Altar of Storms by necros

Necros' latest map, Altar of Storms, is a fantasy-styled excursion into a dungeon built inside of a huge mountain. If it sounds epic, it is. The map combines features of many previous Necros maps - the sense of vertical progression, traps, and epic ending of ne_tower, the moving machinery and ominous approach to the level's end from Crescendo of Dreams, and the final fight is kind of like the high-up confrontations at the end of The Rats In The Walls. There is even a bit of a Quoth-like "architecture in the black void" moment. But despite recognizable elements of Necros' past levels, this - probably more than any other of Necros' past release, and maybe even to the level of Metlslime's Rubicon 2 - is its own unique, coherent Q1SP experience. Custom sound, textures, models, features, code, monsters, etc all coming from many sources - but especially Hexen II - create an "adventuring in the bleak winter" atmosphere which is very dramatic.

The beginning of the unit takes place in a suitably imposing environment: rugged, warped mountain terrain that curves in odd and unexpected ways, creating the sense of an ancient and bizarre geology high up in this new world. A few monsters are lurking in the snow, and the combination of fog, skybox, and ambient noises creates a powerful impression as you make your way to a huge stone door (locked, requiring a rune). Upon being denied entry, you must find another way, which turns out to be a door deep in shadow beneath a rocky ledge, one which leads underground. From here you enter the greenish dungeons which make up most of the combat ground. The dungeons are full of traps, new and modified enemies, and interesting (but potentially deadly) scenarios. There is a real sense of exploration, since the dungeon layout is somewhat non-linear, there are plenty of secrets, and you can knock open vases to get bonus items (be careful with this though). The coolest thing about the fights is that they tend to seem like credible ambushes, the different "species" of monster performing logical functions (golems as a sort of automaton guardian, fresh zombies as bloodlust-filled troops, fallen angels lurking and supervising, tarbabies as malicious creatures that just want everyone to fuck off, especially those stomping golems, and of course the occasional shambler, well, shambling). Infighting, as you might have guessed, is quite important. There's enough space to manuever around, but you need to think about how to approach the fights. Secrets, exploration and backtracking can be important.

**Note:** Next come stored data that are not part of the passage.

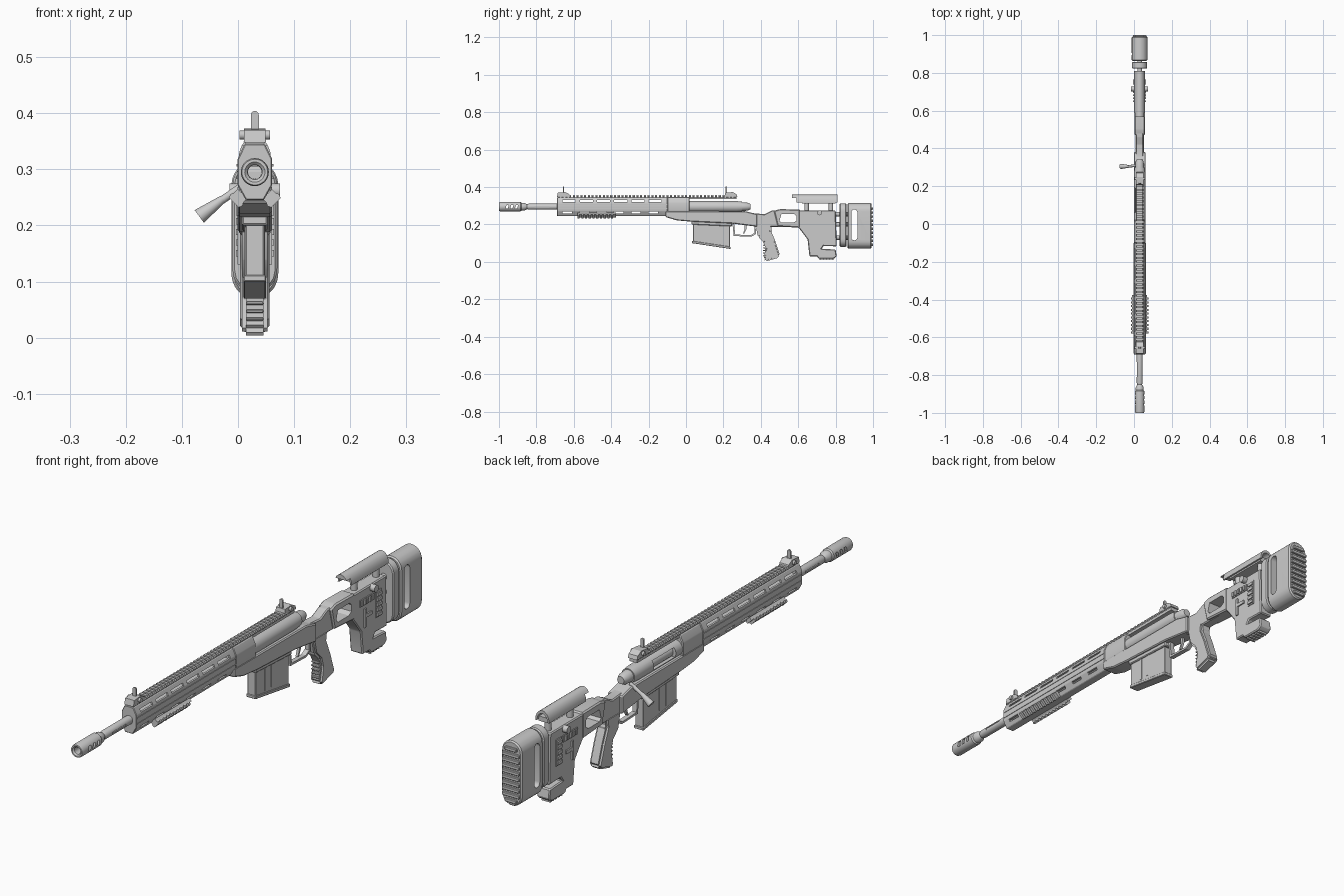
import bpy, bmesh, math
from mathutils import Matrix, Vector

cube = bpy.data.objects.get("Cube")
if cube:
    bpy.data.objects.remove(cube)

CENTER = 0.03   # the bolt handle pushes the body off the middle
BORE = 0.295
parts = []

grey = bpy.data.materials.new("light grey")
grey.use_nodes = True
grey.diffuse_color = (0.6, 0.6, 0.6, 1)
grey.node_tree.nodes["Principled BSDF"].inputs["Base Color"].default_value = grey.diffuse_color


def sweep(bm, points, axis, a, b):
    """Extrude a 2D outline along an axis from a to b."""
    def place(p, t):
        return {"x": (t, p[0], p[1]), "y": (p[0], t, p[1]), "z": (p[0], p[1], t)}[axis]
    low = [bm.verts.new(place(p, a)) for p in points]
    high = [bm.verts.new(place(p, b)) for p in points]
    faces = [bm.faces.new(low), bm.faces.new(high[::-1])]
    for i in range(len(points)):
        j = (i + 1) % len(points)
        faces.append(bm.faces.new((low[i], high[i], high[j], low[j])))
    bmesh.ops.recalc_face_normals(bm, faces=faces)


def box(bm, x, y, z):
    sweep(bm, [(x[0], z[0]), (x[1], z[0]), (x[1], z[1]), (x[0], z[1])], "y", y[0], y[1])


def rod(bm, start, end, r1, r2=None, sides=20):
    start, end = Vector(start), Vector(end)
    way = end - start
    turn = way.to_track_quat("Z", "Y").to_matrix().to_4x4()
    bmesh.ops.create_cone(bm, cap_ends=True, segments=sides, radius1=r1, radius2=r2 or r1,
                          depth=way.length, matrix=Matrix.Translation((start + end) / 2) @ turn)


def lathe(bm, profile, sides=32):
    """Turn (y, radius) points about the bore line."""
    rings = []
    for y, r in profile:
        angles = [math.tau * i / sides for i in range(sides)]
        rings.append([bm.verts.new((r * math.cos(a), y, BORE + r * math.sin(a))) for a in angles])
    for one, two in zip(rings, rings[1:]):
        for i in range(sides):
            j = (i + 1) % sides
            bm.faces.new((one[i], two[i], two[j], one[j]))
    bm.faces.new(rings[0])
    bm.faces.new(rings[-1])
    bmesh.ops.recalc_face_normals(bm, faces=bm.faces)


def make(name, bm, bevel=0, segments=1):
    if bevel:
        bmesh.ops.bevel(bm, geom=bm.edges[:], offset=bevel, segments=segments,
                        affect="EDGES", clamp_overlap=True)
    bmesh.ops.translate(bm, verts=bm.verts, vec=(CENTER, 0, 0))
    mesh = bpy.data.meshes.new(name)
    bm.to_mesh(mesh)
    bm.free()
    mesh.materials.append(grey)
    ob = bpy.data.objects.new(name, mesh)
    bpy.context.collection.objects.link(ob)
    parts.append(ob)
    return ob


def cut(ob, bm):
    """Subtract the cutter, keep the result as plain mesh."""
    cutter = make("cutter", bm)
    parts.remove(cutter)
    mod = ob.modifiers.new("cut", "BOOLEAN")
    mod.object, mod.solver = cutter, "EXACT"
    graph = bpy.context.evaluated_depsgraph_get()
    mesh = bpy.data.meshes.new_from_object(ob.evaluated_get(graph))
    ob.modifiers.clear()
    ob.data = mesh
    bpy.data.objects.remove(cutter)


def prism(name, outline, half, bevel=0.0, segments=1):
    bm = bmesh.new()
    sweep(bm, outline, "x", -half, half)
    return make(name, bm, bevel, segments)


def rail(name, start, end, half, matrix):
    """Toothed accessory rail, built flat and then placed."""
    bm = bmesh.new()
    box(bm, (-half * 0.8, half * 0.8), (start, end), (0, 0.013))
    y = start
    while y < end - 0.01:
        sweep(bm, [(-half * 0.8, 0.01), (-half, 0.015), (-half * 0.8, 0.022),
                   (half * 0.8, 0.022), (half, 0.015), (half * 0.8, 0.01)], "y", y, y + 0.011)
        y += 0.02
    bm.transform(matrix)
    return make(name, bm)


def stadium(half, bottom, top, steps=8):
    arc = [math.pi * i / steps for i in range(steps + 1)]
    upper = [(half * math.cos(a), top - half + half * math.sin(a)) for a in arc]
    return upper + [(-half * math.cos(a), bottom + half - half * math.sin(a)) for a in arc]


# Barrel and ported muzzle brake
bm = bmesh.new()
lathe(bm, [(-0.9, 0.012), (-0.995, 0.013), (-1, 0.018), (-1, 0.023), (-0.993, 0.025), (-0.885, 0.025),
           (-0.88, 0.021), (-0.865, 0.021), (-0.85, 0.013), (-0.84, 0.016), (-0.69, 0.016), (0, 0.018)])
barrel = make("barrel", bm)
bm = bmesh.new()
for y in (-0.965, -0.94, -0.915):
    sweep(bm, [(y, BORE - 0.01), (y + 0.012, BORE - 0.01), (y + 0.018, BORE + 0.01),
               (y + 0.006, BORE + 0.01)], "x", -0.05, 0.05)
for side in (-1, 1):
    box(bm, sorted((side * 0.013, side * 0.03)), (-0.81, -0.73), (BORE - 0.004, BORE + 0.004))
cut(barrel, bm)

# Hollow handguard with slots
right_half = [(0.016, 0.245), (0.031, 0.272), (0.031, 0.318), (0.018, 0.345)]
octagon = right_half + [(-x, z) for x, z in reversed(right_half)]
bm = bmesh.new()
sweep(bm, octagon, "y", -0.69, -0.1)
handguard = make("handguard", bm, 0.002)
bm = bmesh.new()
sweep(bm, [(x * 0.82, BORE + (z - BORE) * 0.82) for x, z in octagon], "y", -0.67, -0.12)
cut(handguard, bm)
bm = bmesh.new()
for i in range(6):
    y = -0.66 + i * 0.092
    box(bm, (-0.05, 0.05), (y, y + 0.07), (0.32, 0.331))
    box(bm, (-0.05, 0.05), (y, y + 0.05), (0.259, 0.268))
cut(handguard, bm)
bm = bmesh.new()
for side in (-1, 1):
    for z in (0.283, 0.305):
        box(bm, sorted((side * 0.03, side * 0.033)), (-0.685, -0.1), (z, z + 0.004))
make("handguard_ridges", bm)

# Accessory rails: one on top, two on the lower facets
rail("top_rail", -0.685, 0.27, 0.02, Matrix.Translation((0, 0, 0.335)))
for label, side in (("left", 1), ("right", -1)):
    turn = Matrix.Rotation(side * math.radians(135), 4, "Y")
    rail(label + "_lower_rail", -0.58, -0.375, 0.015, Matrix.Translation((side * 0.022, 0, 0.256)) @ turn)

# Receiver with ejection port, bolt and shroud
bm = bmesh.new()
sweep(bm, octagon, "y", -0.1, 0.02)
make("receiver_front", bm, 0.003)
bm = bmesh.new()
lathe(bm, [(0, 0.03), (0.27, 0.03), (0.3, 0.027), (0.3, 0.023), (0.33, 0.021), (0.345, 0.014)])
box(bm, (-0.02, 0.02), (0, 0.27), (0.31, 0.34))
receiver = make("receiver", bm)
bm = bmesh.new()
box(bm, (-0.04, -0.012), (0.06, 0.19), (0.28, 0.315))
cut(receiver, bm)
bm = bmesh.new()
rod(bm, (0, 0.04, BORE), (0, 0.21, BORE), 0.019)
make("bolt", bm)
bm = bmesh.new()
rod(bm, (-0.015, 0.31, 0.275), (-0.06, 0.305, 0.244), 0.007)
rod(bm, (-0.057, 0.305, 0.247), (-0.099, 0.305, 0.216), 0.007, 0.014)
make("bolt_handle", bm)

# Chassis, magazine and well
prism("chassis", [(-0.11, 0.272), (-0.11, 0.24), (-0.05, 0.222), (0.03, 0.215), (0.25, 0.205), (0.38, 0.188),
                  (0.38, 0.255), (0.32, 0.27)], 0.031, 0.004)
prism("magazine_well", [(0.03, 0.235), (0.03, 0.2), (0.245, 0.19), (0.245, 0.235)], 0.023, 0.003)
prism("magazine", [(0.037, 0.22), (0.037, 0.105), (0.235, 0.075), (0.235, 0.22)], 0.017, 0.002)
prism("magazine_base", [(0.033, 0.112), (0.033, 0.1), (0.238, 0.069), (0.238, 0.081)], 0.02, 0.002)
bm = bmesh.new()
for y in (0.09, 0.13):
    box(bm, (-0.0185, 0.0185), (y, y + 0.012), (0.11, 0.2))
make("magazine_ribs", bm)

# Trigger and guard
prism("trigger_guard", [(0.248, 0.21), (0.255, 0.138), (0.35, 0.135), (0.375, 0.15), (0.375, 0.2),
                        (0.366, 0.2), (0.366, 0.155), (0.347, 0.143), (0.263, 0.146), (0.257, 0.21)], 0.009)
prism("trigger", [(0.31, 0.21), (0.314, 0.175), (0.305, 0.152), (0.312, 0.152), (0.323, 0.175), (0.325, 0.21)], 0.005)

# Pistol grip with finger ribs
prism("grip", [(0.37, 0.2), (0.46, 0.2), (0.455, 0.165), (0.478, 0.11), (0.503, 0.035), (0.495, 0.022), (0.425, 0.002),
               (0.415, 0.015), (0.425, 0.07), (0.415, 0.105), (0.385, 0.135)], 0.023, 0.008, 2)
bm = bmesh.new()
for i in range(5):
    z = 0.03 + i * 0.014
    box(bm, (-0.016, 0.016), (0.412, 0.44), (z, z + 0.006))
make("grip_ribs", bm, 0.002)

# Thumbhole frame
frame = prism("stock_frame", [(0.34, 0.262), (0.42, 0.255), (0.46, 0.275), (0.64, 0.275), (0.64, 0.185),
                              (0.36, 0.188)], 0.02, 0.004)
bridge = prism("stock_bridge", [(0.47, 0.272), (0.5, 0.282), (0.61, 0.28), (0.61, 0.182), (0.49, 0.19)], 0.028, 0.005)
for ob in (frame, bridge):
    bm = bmesh.new()
    sweep(bm, [(0.5, 0.22), (0.51, 0.255), (0.58, 0.255), (0.59, 0.245), (0.59, 0.22), (0.575, 0.21), (0.51, 0.21)],
          "x", -0.1, 0.1)
    cut(ob, bm)

# Stock body with hook and side details
prism("stock_body", [(0.6, 0.275), (0.8, 0.275), (0.806, 0.083), (0.735, 0.085), (0.725, 0.07), (0.8, 0.066),
                     (0.806, 0.03), (0.79, 0.017), (0.71, 0.017), (0.7, 0.03), (0.66, 0.03), (0.65, 0.12),
                     (0.62, 0.16), (0.6, 0.185)], 0.026, 0.004)
bm = bmesh.new()
for i in range(5):
    y = 0.715 + i * 0.016
    box(bm, (-0.018, 0.018), (y, y + 0.009), (0.01, 0.02))
make("hook_teeth", bm)
bm = bmesh.new()
for side in (-1, 1):
    def plate(y, z, depth):
        box(bm, sorted((side * 0.024, side * depth)), y, z)
    plate((0.64, 0.725), (0.215, 0.24), 0.029)
    plate((0.735, 0.768), (0.14, 0.24), 0.029)
    plate((0.665, 0.675), (0.13, 0.2), 0.031)
    plate((0.665, 0.71), (0.165, 0.178), 0.031)
    for i in range(5):
        plate((0.645 + i * 0.016, 0.654 + i * 0.016), (0.218, 0.237), 0.034)
        plate((0.738, 0.765), (0.145 + i * 0.019, 0.156 + i * 0.019), 0.034)
    rod(bm, (side * 0.02, 0.715, 0.262), (side * 0.045, 0.715, 0.262), 0.013)
make("stock_side_details", bm)

# Cheek rest on two posts
arc = [math.pi * i / 10 for i in range(11)]
outer = [(0.029 * math.cos(a), 0.318 + 0.041 * math.sin(a)) for a in arc]
inner = [(0.022 * math.cos(a), 0.318 + 0.03 * math.sin(a)) for a in reversed(arc)]
bm = bmesh.new()
sweep(bm, outer + inner, "y", 0.59, 0.81)
sweep(bm, [p for p in outer if p[1] > 0.34], "y", 0.567, 0.6)
make("cheek_rest", bm)
bm = bmesh.new()
box(bm, (-0.022, 0.022), (0.62, 0.8), (0.312, 0.33))
for y in (0.645, 0.775):
    rod(bm, (0, y, 0.26), (0, y, 0.32), 0.012)
make("cheek_posts", bm)

# Butt plate, rods and ribbed pad
bm = bmesh.new()
for z in (0.13, 0.2, 0.255):
    rod(bm, (0, 0.78, z), (0, 0.88, z), 0.012)
make("butt_rods", bm)
bm = bmesh.new()
sweep(bm, stadium(0.04, 0.08, 0.313), "y", 0.822, 0.858)
make("butt_plate", bm, 0.004)
bm = bmesh.new()
sweep(bm, stadium(0.042, 0.07, 0.315), "y", 0.864, 0.992)
pad = make("butt_pad", bm, 0.005)
bm = bmesh.new()
sweep(bm, [(y + 0.9, z) for y, z in stadium(0.016, 0.115, 0.28)], "x", -0.1, 0.1)
cut(pad, bm)
bm = bmesh.new()
for i in range(10):
    z = 0.085 + i * 0.0215
    half = 0.024 if i in (0, 9) else 0.036
    box(bm, (-half, half), (0.98, 1), (z, z + 0.013))
make("butt_ribs", bm, 0.002)

# Front and rear sights
for label, y, pin in (("front", -0.69, -0.655), ("rear", 0.205, 0.215)):
    bm = bmesh.new()
    sweep(bm, [(y, 0.348), (y + 0.07, 0.348), (y + 0.065, 0.362), (y + 0.045, 0.373), (y + 0.005, 0.37)],
          "x", -0.019, 0.019)
    rod(bm, (-0.027, y + 0.035, 0.361), (0.027, y + 0.035, 0.361), 0.008)
    sweep(bm, stadium(0.007, 0.36, 0.404), "y", pin - 0.003, pin + 0.003)
    make(label + "_sight", bm)

# Smooth the curves, keep the edges
bpy.ops.object.select_all(action="DESELECT")
for ob in parts:
    ob.select_set(True)
bpy.context.view_layer.objects.active = parts[0]
bpy.ops.object.shade_smooth_by_angle(angle=math.radians(30))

There are three major boss confrontations in the unit, and they are all awesome. The final one uses healing pools, a good choice, but the final-final bit can be a bit difficult until you realize that you _have_ to take the golems out first. I guess I don't have too much more to say, other than toemphasize how the little cool touches - from the modified zombies (great gameplay!) very appropriately being called "Fresh" zombies, to invocation of the gods in the map title and story, and using a doom pain sound for the boss' pain sound! - really add to the sense of a different world. At the end of the map, a message prints, "you hope the next place you visit will not be this bleak." On the contrary, I hope it will be just like this! I don't think anyone who plays this will be able to deny that it is a unique Q1SP masterpiece of the first order.

Score: 19/20